Schumer's Democrats are demanding that the evil Rove and others shackle themselves in leg braces and shuffle over to Congress to volunteer themselves as witch-trial, perjury trap martyrs in the spirit of the fallen Scooter Libby. When at first you don't succeed at taking down Cheney and Rove, try, try again.
President Bush, though admirably standing his ground so far and properly upholding the integrity of the executive branch against this Democratic legislative power grab, has been very accommodating and forthcoming with the evidence. If Democrats were interested in the facts, instead of rushing to injustice, they would be jumping at this opportunity to examine the evidence before jumping to conclusions of criminality.
Bush has offered that Rove and others meet informally with the witchhunters, and is providing mountains of e-mails and other documentary evidence for them to peruse in their quest for just a sliver of a morsel to suggest the faintest hint of a shred of barely discernible ambiguity that could be stretched, contorted and distorted enough to fool some into believing wrongdoing occurred.
We must encourage the president to hold his ground here and, the next time Sen. Schumer expectorates false charges against him, to reverse the charges.

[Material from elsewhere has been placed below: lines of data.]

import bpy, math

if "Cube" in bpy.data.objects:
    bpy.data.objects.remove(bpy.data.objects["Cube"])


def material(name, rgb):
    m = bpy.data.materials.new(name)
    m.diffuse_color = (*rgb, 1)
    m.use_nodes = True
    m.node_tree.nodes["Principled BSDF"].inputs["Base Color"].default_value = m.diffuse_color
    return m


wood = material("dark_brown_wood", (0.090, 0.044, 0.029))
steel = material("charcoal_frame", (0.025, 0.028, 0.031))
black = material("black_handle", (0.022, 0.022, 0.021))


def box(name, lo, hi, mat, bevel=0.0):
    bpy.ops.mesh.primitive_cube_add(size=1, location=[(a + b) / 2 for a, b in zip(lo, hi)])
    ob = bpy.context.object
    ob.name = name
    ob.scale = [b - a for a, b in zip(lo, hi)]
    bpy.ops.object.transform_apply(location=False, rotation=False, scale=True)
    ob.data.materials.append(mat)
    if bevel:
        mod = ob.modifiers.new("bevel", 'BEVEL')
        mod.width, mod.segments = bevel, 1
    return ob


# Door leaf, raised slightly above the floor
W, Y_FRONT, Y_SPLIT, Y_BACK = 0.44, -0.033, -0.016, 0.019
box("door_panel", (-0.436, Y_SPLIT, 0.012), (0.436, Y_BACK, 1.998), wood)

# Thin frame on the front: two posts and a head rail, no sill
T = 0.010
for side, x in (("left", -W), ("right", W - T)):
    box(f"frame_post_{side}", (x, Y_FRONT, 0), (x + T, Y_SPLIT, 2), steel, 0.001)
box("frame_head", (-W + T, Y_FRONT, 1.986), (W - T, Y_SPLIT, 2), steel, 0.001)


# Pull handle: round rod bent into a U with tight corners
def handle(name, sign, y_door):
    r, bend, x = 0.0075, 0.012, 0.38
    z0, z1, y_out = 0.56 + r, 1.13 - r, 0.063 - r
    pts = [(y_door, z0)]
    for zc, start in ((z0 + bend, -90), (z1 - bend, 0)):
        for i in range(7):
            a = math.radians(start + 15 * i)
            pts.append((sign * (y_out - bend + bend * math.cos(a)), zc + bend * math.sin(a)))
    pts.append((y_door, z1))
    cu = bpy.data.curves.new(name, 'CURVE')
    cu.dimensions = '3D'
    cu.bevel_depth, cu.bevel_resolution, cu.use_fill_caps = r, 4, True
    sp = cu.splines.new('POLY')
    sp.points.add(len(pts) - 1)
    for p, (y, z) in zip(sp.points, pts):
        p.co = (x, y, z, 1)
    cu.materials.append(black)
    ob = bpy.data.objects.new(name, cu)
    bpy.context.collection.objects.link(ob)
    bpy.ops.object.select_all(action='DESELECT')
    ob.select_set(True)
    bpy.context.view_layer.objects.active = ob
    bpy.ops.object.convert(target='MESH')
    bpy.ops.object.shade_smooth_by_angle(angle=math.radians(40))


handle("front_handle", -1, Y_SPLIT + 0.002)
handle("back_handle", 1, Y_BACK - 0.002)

He should say to Mr. Schumer, "Senator, you are the one subordinating the law to politics. You are the one acting unethically and abusing your power, by wrongfully accusing public officials of wrongdoing and demanding their resignation without any evidence wrongdoing occurred. If you have a scintilla of evidence of wrongdoing, produce it, or hold your slanderous tongue. Before lecturing us again on politics and justice, explain to us why you routinely savage my highly qualified and ethical judicial nominees for crass political purposes."
By the way, where was Sen. Schumer when President Clinton and Attorney General Reno were giving a nearly eight-year seminar on how to politicize and corrupt the Justice Department? I devoted an entire book to that subject and would be glad to send an uninscribed copy to the senator, reminding him that he was conspicuously silent during that period.